(For the record, one of the reasons the Anglican Church in North America is so purple-heavy is that they’ve adopted a similar strategy. Todd Hunter’s Accidental Anglican has more on this. Evaluating that decision is for another post.)

A lot of great missionary bishops are in the commemoration calendar of the church, people like Jackson Kemper and Philander Chase. (The latter of Kenyon College fame: “The first of Kenyon’s goodly race / Was that great man Philander Chase; / He climbed the Hill and said a prayer, / And founded Kenyon College there.”) But they are no longer. While some dioceses of the Episcopal Church receive financial support from the central church, they are all self-governing. Missionary areas and bishops are a thing of the past.

Or are they?

News comes from the Anglican Church of Canada that one of its dioceses, the Diocese of Moosonee, will become a mission area of the province of Ontario.

The plan evolved after almost a year of discussions and consultations on the fate of the diocese, which has been burdened by extreme financial difficulties….

Under the plan, the Ontario metropolitan will exercise the authority, jurisdiction and powers presently held by the diocesan bishop. The metropolitan may authorize other bishops to perform episcopal duties including the ordination of deacons and priests, confirmations and consecration of churches, chapels and churchyards.

Is Moosonee the canary in the coal mine for dioceses in the Episcopal Church? There are many dioceses that face similar financial difficulties. (Just look at this list of diocesan giving and see how small some of the budgets of dioceses are. How do they survive?) There’s been talk of combining dioceses. (In at least one case, it was tried and the vote failed.) What would it mean if, instead of combining, dioceses reverted to mission areas?

I happen to know something about the diocese of Moosonee and the part of the country it’s in as it’s where my grandparents lived. (In fact, the current bishop of Moosonee presided at my grandfather’s funeral.) It’s rural. It’s relatively poor. There’s a large native population. It is The North (capital T, capital N), rich in natural resources, plagued by chronic illness, shut out of political power. It is a place dear to my heart, though the years I spent in the northern latitudes were to the west. It’s an area (like every other) that needs to hear the good news of Jesus Christ.

Moreover, many Christians recognize this.
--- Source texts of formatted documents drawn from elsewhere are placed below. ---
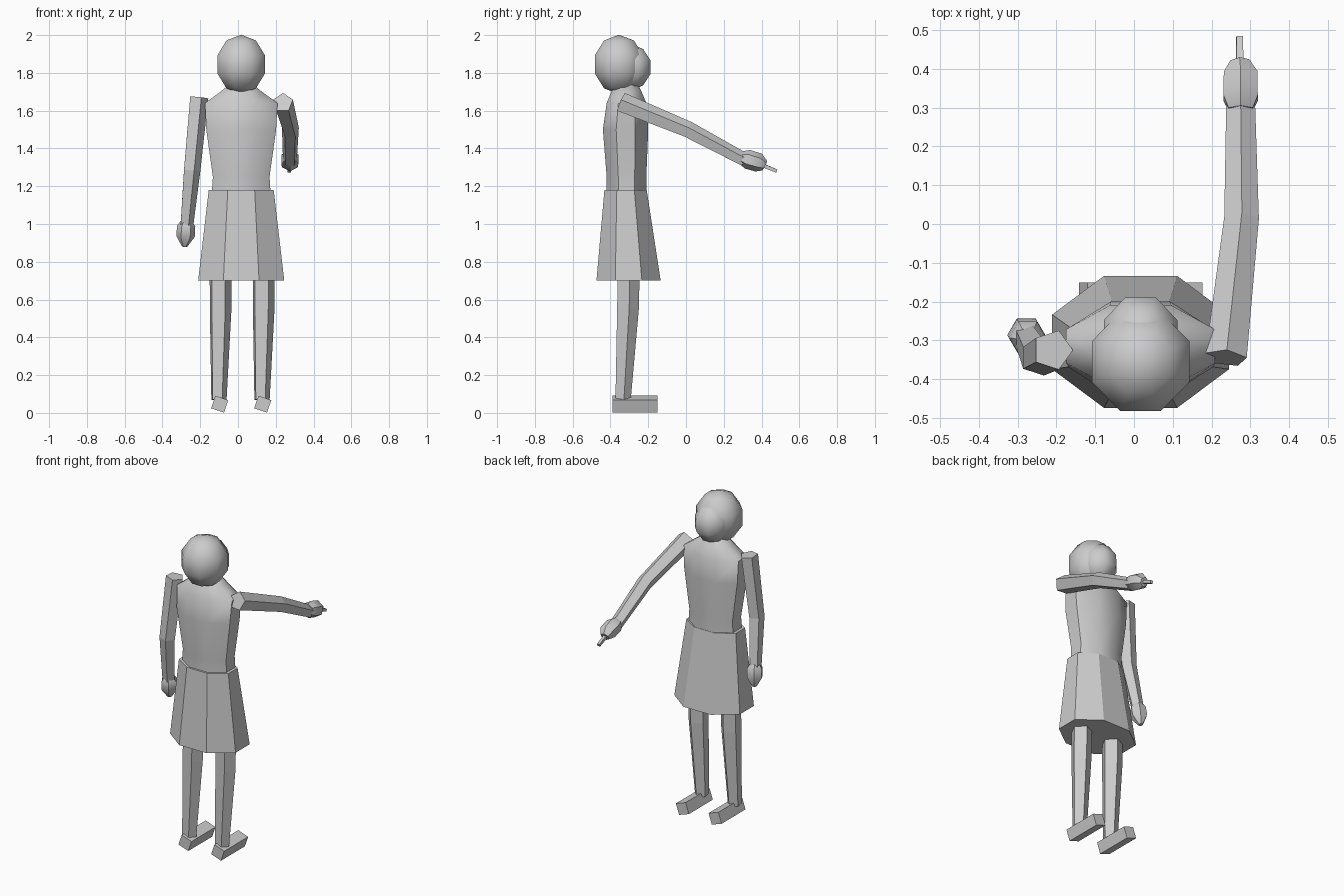
import bpy, bmesh, math
from mathutils import Vector, Matrix

if "Cube" in bpy.data.objects:
    bpy.data.objects.remove(bpy.data.objects["Cube"])

CX = 0.017   # centre line of the figure


def finish(name, bm, smooth=None):
    bmesh.ops.recalc_face_normals(bm, faces=bm.faces)
    me = bpy.data.meshes.new(name)
    bm.to_mesh(me)
    bm.free()
    ob = bpy.data.objects.new(name, me)
    bpy.context.collection.objects.link(ob)
    if smooth:
        bpy.ops.object.select_all(action='DESELECT')
        ob.select_set(True)
        bpy.context.view_layer.objects.active = ob
        bpy.ops.object.shade_smooth_by_angle(angle=math.radians(smooth))
    return ob


def loft(bm, rings):
    loops = [[bm.verts.new(p) for p in r] for r in rings]
    n = len(loops[0])
    for a, b in zip(loops, loops[1:]):
        for i in range(n):
            j = (i + 1) % n
            bm.faces.new((a[i], a[j], b[j], b[i]))
    bm.faces.new(loops[0])
    bm.faces.new(loops[-1])


def limb(name, stations, ref, sides=5, smooth=None):
    """Tube through (x, y, z, radius) with one corner turned to ref."""
    pts = [Vector(s[:3]) for s in stations]
    rings = []
    for i, p in enumerate(pts):
        d = (pts[min(i + 1, len(pts) - 1)] - pts[max(i - 1, 0)]).normalized()
        u = Vector(ref)
        u = (u - d * u.dot(d)).normalized()
        v = d.cross(u)
        r = stations[i][3]
        rings.append([p + r * (u * math.cos(a) + v * math.sin(a))
                      for a in (2 * math.pi * k / sides for k in range(sides))])
    bm = bmesh.new()
    loft(bm, rings)
    return finish(name, bm, smooth)


def octagon_body(name, levels, smooth):
    """Stack of octagons: z, centre y, half width, half depth."""
    rings = []
    for z, cy, hx, hy in levels:
        k = 1 / math.cos(math.pi / 8)
        rings.append([(CX + hx * k * math.cos(a), cy + hy * k * math.sin(a), z)
                      for a in (math.pi / 8 + i * math.pi / 4 for i in range(8))])
    bm = bmesh.new()
    loft(bm, rings)
    return finish(name, bm, smooth)


def ball(name, centre, radii, tilt=0):
    bm = bmesh.new()
    bmesh.ops.create_uvsphere(bm, u_segments=8, v_segments=5, radius=1)
    m = (Matrix.Translation(centre) @ Matrix.Rotation(tilt, 4, 'X')
         @ Matrix.Diagonal((*radii, 1)) @ Matrix.Rotation(math.pi / 8, 4, 'Z'))
    bmesh.ops.transform(bm, matrix=m, verts=bm.verts)
    return finish(name, bm, 50)


# Clothing and torso
octagon_body("skirt", [(0.70, -0.304, 0.228, 0.17), (1.18, -0.32, 0.172, 0.112)], 30)
octagon_body("torso", [(1.17, -0.315, 0.155, 0.105), (1.25, -0.315, 0.15, 0.105),
                       (1.50, -0.32, 0.185, 0.12), (1.64, -0.315, 0.192, 0.105),
                       (1.70, -0.315, 0.11, 0.08), (1.74, -0.315, 0.06, 0.06)], 50)

# Head
ball("hair", (CX, -0.355, 1.845), (0.143, 0.145, 0.157))
ball("face", (CX, -0.29, 1.83), (0.108, 0.115, 0.12))

# Hanging arm
limb("hanging_arm", [(-0.21, -0.325, 1.67, 0.053), (-0.247, -0.345, 1.285, 0.048),
                     (-0.274, -0.295, 0.99, 0.037)], (1, 0, 0))
limb("hanging_hand", [(-0.273, -0.296, 1.015, 0.030), (-0.274, -0.293, 0.99, 0.048),
                      (-0.278, -0.286, 0.935, 0.049), (-0.283, -0.277, 0.88, 0.014)],
     (1, 0, 0), 6, 40)

# Pointing arm, hand and finger
limb("pointing_arm", [(0.237, -0.345, 1.642, 0.056), (0.277, 0.01, 1.497, 0.047),
                      (0.275, 0.31, 1.337, 0.039)], (0, 0, 1))
limb("pointing_hand", [(0.275, 0.295, 1.352, 0.036), (0.275, 0.325, 1.343, 0.051),
                       (0.275, 0.385, 1.325, 0.05), (0.273, 0.417, 1.308, 0.028)],
     (0, 0, 1), 6, 40)
limb("pointing_finger", [(0.273, 0.38, 1.322, 0.014), (0.272, 0.481, 1.28, 0.012)],
     (1, 0, 1), 4)

# Legs and feet
for side, x in (("left", -0.095), ("right", 0.133)):
    limb(side + "_leg", [(x, -0.305, 0.80, 0.062), (x, -0.31, 0.55, 0.061),
                         (x - 0.008, -0.335, 0.07, 0.043)], (1, 0.15, 0))
    bm = bmesh.new()
    bmesh.ops.create_cube(bm, size=1)
    m = (Matrix.Translation((x - 0.002, -0.27, 0.046)) @ Matrix.Rotation(math.radians(19), 4, 'Y')
         @ Matrix.Diagonal((0.072, 0.238, 0.07, 1)))
    bmesh.ops.transform(bm, matrix=m, verts=bm.verts)
    finish(side + "_foot", bm)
If you drive through some of these hard-up towns in northern Canada, you’ll see quite a few pentecostal-style churches in old malls and storefronts. The spread prosperity gospel churches on First Nation reservations is one of the great unreported trends of North American Christianity. Evangelism is happening here. I just happen to think the Anglican/Episcopal interpretation of the Christian faith has a lot to offer. That, sadly, is not happening.
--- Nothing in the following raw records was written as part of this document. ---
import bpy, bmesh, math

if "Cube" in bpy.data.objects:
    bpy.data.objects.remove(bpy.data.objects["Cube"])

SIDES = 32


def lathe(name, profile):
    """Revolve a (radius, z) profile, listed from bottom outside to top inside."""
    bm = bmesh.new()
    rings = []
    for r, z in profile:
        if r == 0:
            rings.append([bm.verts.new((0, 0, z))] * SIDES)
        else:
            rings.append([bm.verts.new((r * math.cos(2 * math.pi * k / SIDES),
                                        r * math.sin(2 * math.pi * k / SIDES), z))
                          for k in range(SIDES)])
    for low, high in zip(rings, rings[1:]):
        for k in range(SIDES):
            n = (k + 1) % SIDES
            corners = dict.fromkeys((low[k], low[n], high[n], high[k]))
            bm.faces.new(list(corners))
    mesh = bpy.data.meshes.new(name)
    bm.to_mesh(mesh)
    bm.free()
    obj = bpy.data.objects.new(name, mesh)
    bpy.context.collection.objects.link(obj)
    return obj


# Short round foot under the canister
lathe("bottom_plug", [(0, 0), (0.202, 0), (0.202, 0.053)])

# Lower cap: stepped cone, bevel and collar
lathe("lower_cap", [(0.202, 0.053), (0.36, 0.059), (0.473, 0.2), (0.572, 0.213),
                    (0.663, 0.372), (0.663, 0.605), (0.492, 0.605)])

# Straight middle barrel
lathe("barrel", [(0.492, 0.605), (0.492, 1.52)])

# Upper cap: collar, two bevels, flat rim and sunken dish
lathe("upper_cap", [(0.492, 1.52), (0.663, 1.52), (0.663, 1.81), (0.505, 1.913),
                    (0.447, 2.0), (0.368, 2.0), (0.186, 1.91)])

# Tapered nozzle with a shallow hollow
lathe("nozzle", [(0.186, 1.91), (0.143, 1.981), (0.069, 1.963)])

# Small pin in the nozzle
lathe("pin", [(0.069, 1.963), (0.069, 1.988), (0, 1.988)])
I was reading about the Moosonee at the same time I was reading about news from the ongoing General Convention of the Episcopal Church. There’s all kinds of talk about how the church needs to change, take risks, be bold, make sacrifices, etc., etc. Love it. It’s great rhetoric. But as more than a few have noted, where’s the action to back up the talk?

There’s no doubt in my mind that there is a lot of energy and enthusiasm in the church, especially among its younger generation. What would it mean for some of this energy and enthusiasm to be translated into some of the great missionary areas of this continent, places like Moosonee, that so need to hear the good news of Jesus Christ? What would it mean to consecrate missionaries—bishops or not—who don’t expect any perks of status or rewards of income but are so fired to share the teachings of the kingdom of God that it doesn’t matter to them? What would it mean to take this great well of energy and enthusiasm that is—let’s face it—concentrated in the urban areas of the country and spread it wider across the land? It’d be risky. It’d be bold. It’d be sacrificial.

I’m not sure what the result would be. But I do know that if we don’t try, we’re going to end up with a few American dioceses going the way of Moosonee.